Iran also seeks to exert influence in the region by expanding its soft power. HispanTV, Tehran’s Spanish-language propaganda outlet, promotes anti-Semitic conspiracies and engages in anti-Israel disinformation campaigns. Furthermore, the Iranian regime has, over the years, built a web of cultural centers, educational institutions, media outlets, and publishing houses across Latin America, using them to build a network of clients that it can incite and activate not only against Jewish communities but also against individuals they perceive as enemies of the regime and its proxies. Add to that the warm ties between Tehran and the authoritarian regimes in Cuba, Nicaragua, and Venezuela, Iranian operatives and proxies, including Hezbollah, have accumulated significant logistical capabilities to pursue narco-trafficking, money laundering, sanctions evasion, and more importantly, the looming concern of potential terrorist attacks in the region.
What can be done to address this threat? Argentina’s designation of Hezbollah as a terrorist organization in 2019 and adoption of the International Holocaust Remembrance Alliance definition of anti-Semitism in 2020 were steps in the right direction. Buenos Aires, however, needs to complement these steps with a thorough investigation of the Iranian-turned-Venezuelan plane and its suspicious crewmen, cargo, and flight routes, regardless of where the evidence leads and whom it implicates. And while the United States and other allies have rightly expressed concerns, they should also take concrete action and offer to assist Buenos Aires to ensure all evidence of criminal activity and planning is processed and analyzed. At the same time, Washington should continue to sanction IRGC-linked entities and individuals, while continuing to push back against Tehran’s nuclear and ballistic ambitions and genocidal threats.
It took Argentina many years to take a clear stance on the AMIA bombing and treat it as an attack not just on the Jewish community but on all of Argentina.
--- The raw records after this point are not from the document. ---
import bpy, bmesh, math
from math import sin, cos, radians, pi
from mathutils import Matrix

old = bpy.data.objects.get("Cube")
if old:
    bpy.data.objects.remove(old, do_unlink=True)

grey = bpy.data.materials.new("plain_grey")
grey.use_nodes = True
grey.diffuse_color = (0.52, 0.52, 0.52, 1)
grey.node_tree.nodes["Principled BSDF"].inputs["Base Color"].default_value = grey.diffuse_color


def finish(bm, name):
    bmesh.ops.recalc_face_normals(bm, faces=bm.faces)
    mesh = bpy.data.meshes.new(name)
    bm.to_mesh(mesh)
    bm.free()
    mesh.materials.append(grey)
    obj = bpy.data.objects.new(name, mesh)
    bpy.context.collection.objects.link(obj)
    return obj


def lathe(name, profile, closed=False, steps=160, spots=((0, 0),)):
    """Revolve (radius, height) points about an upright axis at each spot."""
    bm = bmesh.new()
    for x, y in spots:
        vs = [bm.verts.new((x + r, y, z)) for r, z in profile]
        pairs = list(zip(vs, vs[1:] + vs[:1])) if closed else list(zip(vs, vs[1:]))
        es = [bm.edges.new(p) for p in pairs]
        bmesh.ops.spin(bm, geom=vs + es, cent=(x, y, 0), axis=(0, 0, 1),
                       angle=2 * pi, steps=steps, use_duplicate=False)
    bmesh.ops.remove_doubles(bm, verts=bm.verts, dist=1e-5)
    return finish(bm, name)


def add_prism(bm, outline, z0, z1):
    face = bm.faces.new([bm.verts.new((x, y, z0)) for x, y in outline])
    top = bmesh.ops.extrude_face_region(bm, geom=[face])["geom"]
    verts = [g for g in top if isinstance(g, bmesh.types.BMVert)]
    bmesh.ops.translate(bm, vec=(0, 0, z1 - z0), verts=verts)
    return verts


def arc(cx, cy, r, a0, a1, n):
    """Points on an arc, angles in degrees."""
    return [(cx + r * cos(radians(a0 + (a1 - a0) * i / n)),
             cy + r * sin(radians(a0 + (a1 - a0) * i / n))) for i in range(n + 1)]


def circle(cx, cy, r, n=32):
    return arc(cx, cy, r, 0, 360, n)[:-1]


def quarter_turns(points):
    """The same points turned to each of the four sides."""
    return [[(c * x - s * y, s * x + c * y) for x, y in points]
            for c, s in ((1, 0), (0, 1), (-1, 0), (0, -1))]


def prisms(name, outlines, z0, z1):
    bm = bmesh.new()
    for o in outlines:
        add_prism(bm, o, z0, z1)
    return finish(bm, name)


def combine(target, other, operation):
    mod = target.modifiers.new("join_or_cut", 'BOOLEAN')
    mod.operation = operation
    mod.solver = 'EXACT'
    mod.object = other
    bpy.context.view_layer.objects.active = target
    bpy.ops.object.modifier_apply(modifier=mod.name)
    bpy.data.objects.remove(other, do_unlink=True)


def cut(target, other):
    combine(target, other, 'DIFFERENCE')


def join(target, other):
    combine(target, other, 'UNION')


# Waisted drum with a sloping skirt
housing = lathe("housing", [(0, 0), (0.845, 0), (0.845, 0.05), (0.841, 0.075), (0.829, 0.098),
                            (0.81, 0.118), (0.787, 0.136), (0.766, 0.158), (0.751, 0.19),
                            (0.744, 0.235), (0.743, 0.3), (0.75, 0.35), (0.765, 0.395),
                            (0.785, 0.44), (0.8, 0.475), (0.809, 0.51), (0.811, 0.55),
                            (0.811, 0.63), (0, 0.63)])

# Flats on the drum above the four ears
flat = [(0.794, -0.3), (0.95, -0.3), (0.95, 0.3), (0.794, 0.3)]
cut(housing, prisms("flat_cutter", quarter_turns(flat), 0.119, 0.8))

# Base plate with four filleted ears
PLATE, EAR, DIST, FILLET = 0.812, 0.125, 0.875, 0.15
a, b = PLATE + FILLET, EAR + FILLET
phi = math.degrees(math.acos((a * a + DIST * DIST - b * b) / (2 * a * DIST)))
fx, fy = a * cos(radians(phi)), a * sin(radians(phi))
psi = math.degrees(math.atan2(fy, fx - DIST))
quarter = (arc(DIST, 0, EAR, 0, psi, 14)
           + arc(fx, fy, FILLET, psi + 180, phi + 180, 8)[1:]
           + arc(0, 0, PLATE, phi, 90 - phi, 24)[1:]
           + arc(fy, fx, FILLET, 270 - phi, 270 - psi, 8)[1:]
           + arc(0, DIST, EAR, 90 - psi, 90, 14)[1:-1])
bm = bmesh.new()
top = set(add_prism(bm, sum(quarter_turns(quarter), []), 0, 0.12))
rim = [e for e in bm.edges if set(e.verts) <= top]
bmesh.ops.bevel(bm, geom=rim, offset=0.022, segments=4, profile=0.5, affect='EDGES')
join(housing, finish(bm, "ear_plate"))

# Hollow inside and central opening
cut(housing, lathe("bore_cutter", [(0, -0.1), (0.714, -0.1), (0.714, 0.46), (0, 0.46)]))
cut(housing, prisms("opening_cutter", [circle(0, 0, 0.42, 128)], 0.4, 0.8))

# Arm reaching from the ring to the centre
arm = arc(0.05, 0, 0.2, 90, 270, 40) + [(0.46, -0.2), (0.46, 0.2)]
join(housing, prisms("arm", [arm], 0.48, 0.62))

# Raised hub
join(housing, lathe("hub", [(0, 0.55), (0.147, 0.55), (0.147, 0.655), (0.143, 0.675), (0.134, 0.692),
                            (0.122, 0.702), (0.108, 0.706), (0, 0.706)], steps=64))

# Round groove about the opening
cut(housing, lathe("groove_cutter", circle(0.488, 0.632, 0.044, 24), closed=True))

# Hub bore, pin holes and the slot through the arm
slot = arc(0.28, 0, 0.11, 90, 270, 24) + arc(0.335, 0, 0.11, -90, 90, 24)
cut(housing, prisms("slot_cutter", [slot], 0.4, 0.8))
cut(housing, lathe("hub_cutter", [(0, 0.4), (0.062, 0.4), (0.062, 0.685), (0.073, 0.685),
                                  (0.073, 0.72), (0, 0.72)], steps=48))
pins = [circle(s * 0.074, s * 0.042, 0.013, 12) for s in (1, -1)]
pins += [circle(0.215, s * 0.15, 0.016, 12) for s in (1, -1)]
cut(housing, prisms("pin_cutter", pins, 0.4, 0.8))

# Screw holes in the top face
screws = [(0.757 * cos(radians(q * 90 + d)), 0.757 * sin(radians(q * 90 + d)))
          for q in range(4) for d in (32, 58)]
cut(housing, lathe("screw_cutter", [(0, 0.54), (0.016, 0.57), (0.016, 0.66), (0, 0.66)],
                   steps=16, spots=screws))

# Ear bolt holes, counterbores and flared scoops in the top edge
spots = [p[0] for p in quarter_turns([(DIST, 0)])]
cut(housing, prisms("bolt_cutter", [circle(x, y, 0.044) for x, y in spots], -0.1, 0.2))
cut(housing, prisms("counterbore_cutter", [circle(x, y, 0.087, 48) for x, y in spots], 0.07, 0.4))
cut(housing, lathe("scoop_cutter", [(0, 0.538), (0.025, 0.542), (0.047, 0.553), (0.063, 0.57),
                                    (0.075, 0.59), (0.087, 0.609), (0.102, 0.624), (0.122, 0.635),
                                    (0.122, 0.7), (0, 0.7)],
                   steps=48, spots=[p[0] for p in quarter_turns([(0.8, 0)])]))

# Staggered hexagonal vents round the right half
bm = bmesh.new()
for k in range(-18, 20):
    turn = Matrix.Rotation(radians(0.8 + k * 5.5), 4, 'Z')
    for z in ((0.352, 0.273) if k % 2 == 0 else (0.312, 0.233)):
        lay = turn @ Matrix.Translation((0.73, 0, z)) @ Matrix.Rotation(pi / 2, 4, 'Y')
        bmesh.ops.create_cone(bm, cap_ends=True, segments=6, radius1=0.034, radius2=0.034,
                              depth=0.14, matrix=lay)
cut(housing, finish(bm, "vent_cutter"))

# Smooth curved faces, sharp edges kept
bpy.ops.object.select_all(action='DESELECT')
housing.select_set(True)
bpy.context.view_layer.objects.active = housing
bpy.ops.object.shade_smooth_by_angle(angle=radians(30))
Since the Iranian regime, which has not shied away from propagating anti-Semitic incitement or hurling violent threats, remains a very real threat to Jewish communities around the world, a true commemoration of the AMIA attack and the honoring of the memories of its victims require vigilance against state-sponsored extremists committed to repeating similar attacks. Preventing such atrocities necessitates exposing, dismantling, and prosecuting the illicit networks that the Iranian masterminds have built over the last three decades.
Source: The National Interest
* Susan Heller Pinto is Vice President for International Policy at Anti-Defamation League.
Aykan Erdemir is the Director of International Affairs Research at Anti-Defamation League.